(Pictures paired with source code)
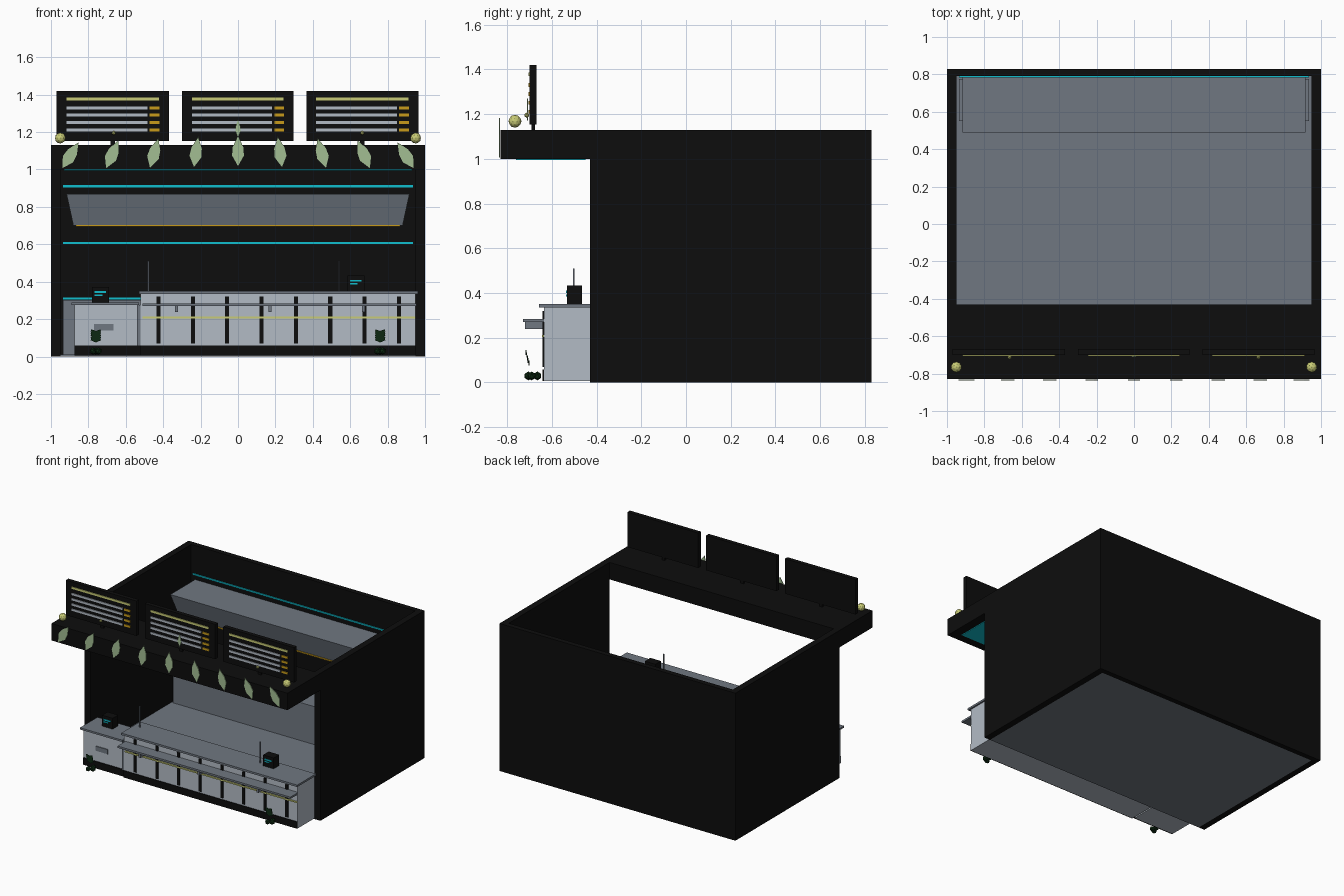
import bpy, bmesh, math
from mathutils import Matrix, Vector

if "Cube" in bpy.data.objects:
    bpy.data.objects.remove(bpy.data.objects["Cube"])

def mat(name, rgb):
    m = bpy.data.materials.new(name)
    m.diffuse_color = (*rgb, 1)
    m.use_nodes = True
    m.node_tree.nodes["Principled BSDF"].inputs["Base Color"].default_value = m.diffuse_color
    return m

BLACK = mat("black", (.004, .004, .004))
GREY = mat("mid grey", (.16, .185, .22))
LIGHT = mat("light grey", (.45, .50, .56))
CYAN = mat("cyan", (.005, .52, .62))
ORANGE = mat("orange", (.58, .33, .01))
YELLOW = mat("pale yellow", (.58, .60, .18))
LEAF = mat("pale green", (.36, .51, .29))
GREEN = mat("dark green", (.004, .022, .006))

def finish(name, bm, m):
    bmesh.ops.recalc_face_normals(bm, faces=bm.faces)
    me = bpy.data.meshes.new(name)
    bm.to_mesh(me)
    bm.free()
    me.materials.append(m)
    ob = bpy.data.objects.new(name, me)
    bpy.context.collection.objects.link(ob)
    return ob

def box(name, m, x0, x1, y0, y1, z0, z1):
    bm = bmesh.new()
    bmesh.ops.create_cube(bm, size=1)
    for v in bm.verts:
        v.co = ((x0 + x1) / 2 + v.co.x * (x1 - x0),
                (y0 + y1) / 2 + v.co.y * (y1 - y0),
                (z0 + z1) / 2 + v.co.z * (z1 - z0))
    return finish(name, bm, m)

def plate(name, m, pts, y, thick=.004):
    """Flat outline in x/z, extruded a little along y."""
    bm = bmesh.new()
    f = bm.faces.new([bm.verts.new((x, y, z)) for x, z in pts])
    r = bmesh.ops.extrude_face_region(bm, geom=[f])
    for v in r["geom"]:
        if isinstance(v, bmesh.types.BMVert):
            v.co.y += thick
    return finish(name, bm, m)

def ball(name, m, c, r, sub=2):
    bm = bmesh.new()
    bmesh.ops.create_icosphere(bm, subdivisions=sub, radius=r, matrix=Matrix.Translation(c))
    return finish(name, bm, m)

# room shell, open at the top and front
box("floor", GREY, -.95, .95, -.43, .79, 0, .012)
box("left_wall", BLACK, -1, -.95, -.43, .79, 0, 1.13)
box("right_wall", BLACK, .95, 1, -.43, .79, 0, 1.13)
box("back_wall", BLACK, -1, 1, .79, .83, 0, 1.13)
for z in (.31, .607, .91):
    box("wall_light_strip", CYAN, -.935, .935, .782, .79, z - .006, z + .006)

# canopy over the front with a lit underside
box("canopy", BLACK, -1, 1, -.83, -.43, 1.0, 1.13)
box("canopy_light", CYAN, -.93, .93, -.76, -.45, .995, 1.0)

# back cabinet and tapered hood
box("back_cabinet", GREY, -.935, .935, .55, .775, .012, .303)
hood = box("hood", GREY, -.917, .917, .49, .79, .70, .87)
for v in hood.data.vertices:
    if v.co.z < .8:
        v.co.x *= .88 / .917
        if v.co.y < .6:
            v.co.y = .54
box("hood_trim", ORANGE, -.867, .867, .533, .543, .694, .704)

# main counter with slats, stripe and tray rail
box("counter_body", LIGHT, -.52, .95, -.635, -.43, .006, .335)
box("counter_top", GREY, -.53, .962, -.657, -.43, .335, .35)
box("counter_plinth", BLACK, -.52, .95, -.641, -.635, .006, .058)
for i in range(8):
    x = -.425 + i * .1836
    box("counter_slat", BLACK, x - .011, x + .011, -.641, -.635, .07, .32)
box("counter_stripe", YELLOW, -.51, .95, -.643, -.635, .203, .213)
box("tray_rail", GREY, -.51, .955, -.73, -.635, .27, .284)
for x in (-.33, .17, .67):
    box("rail_bracket", GREY, x - .008, x + .008, -.72, -.635, .238, .27)

# lower side counter
box("side_counter_body", LIGHT, -.875, -.53, -.622, -.43, .006, .275)
box("side_counter_top", GREY, -.89, -.53, -.642, -.43, .275, .289)
box("side_counter_plinth", BLACK, -.875, -.52, -.63, -.622, .006, .058)
box("side_counter_plate", GREY, -.77, -.665, -.628, -.622, .14, .175)
box("side_counter_edge", GREY, -.54, -.52, -.633, -.43, .058, .275)

# posts and registers on the counters
for x in (-.48, .54):
    box("counter_post", GREY, x - .004, x + .004, -.506, -.498, .35, .51)
for x, z in ((-.735, .289), (.63, .35)):
    box("register", BLACK, x - .045, x + .045, -.532, -.465, z, z + .083)
    box("register_line_long", CYAN, x - .032, x + .03, -.536, -.532, z + .05, z + .06)
    box("register_line_short", CYAN, x - .032, x + .01, -.536, -.532, z + .035, z + .043)

# menu boards
for x0, x1 in ((-.97, -.37), (-.30, .297), (.365, .965)):
    box("menu_board", BLACK, x0, x1, -.70, -.668, 1.153, 1.42)
    xm = (x0 + x1) / 2
    box("menu_support", BLACK, xm - .012, xm + .012, -.69, -.675, 1.13, 1.153)
    box("menu_title", YELLOW, x0 + .053, x1 - .053, -.705, -.70, 1.37, 1.386)
    for r in range(4):
        z = 1.33 - r * .04
        box("menu_row", LIGHT, x0 + .053, x1 - .115, -.705, -.70, z - .008, z + .008)
        box("menu_price", ORANGE, x1 - .103, x1 - .05, -.705, -.70, z - .008, z + .008)

# lamps on the canopy
for s in (-1, 1):
    ball("corner_lamp", YELLOW, (s * .95, -.765, 1.168), .029)
    ball("small_lamp", YELLOW, (s * .665, -.712, 1.195), .012, 1)

# leaf shaped ornaments leaning towards the middle
kite = [(0, -.082), (.032, -.025), (.028, .02), (0, .082), (-.028, .02), (-.032, -.025)]
for i in range(-4, 5):
    a = math.radians(8 * i)
    c, s = math.cos(a), math.sin(a)
    h = 1.1 - .006 * abs(i)
    pts = [(i * .224 + c * x - s * z, h + s * x + c * z) for x, z in kite]
    plate("canopy_leaf", LEAF, pts, -.836, .005)
plate("board_leaf", LEAF, [(x * .45, 1.22 + z * .6) for x, z in kite], -.711)

# small plants by the counter
for s in (-1, 1):
    cx = s * .76
    for dx, dy in ((-.015, -.02), (.014, -.005), (0, .02)):
        ball("plant_base", GREEN, (cx + dx, -.685 + dy, .029), .02, 1)
    for k in range(5):
        z = .075 + k * .012
        for d in (-1, 1):
            plate("plant_leaf", GREEN, [(cx, z), (cx + d * .028, z + .012),
                  (cx + d * .024, z + .022), (cx, z + .014)], -.705 - k * .003)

YOUR GOAL
Using the data above, report how many lines include the string "thick" and add nothing to the number.

WRITTEN SOLUTION
2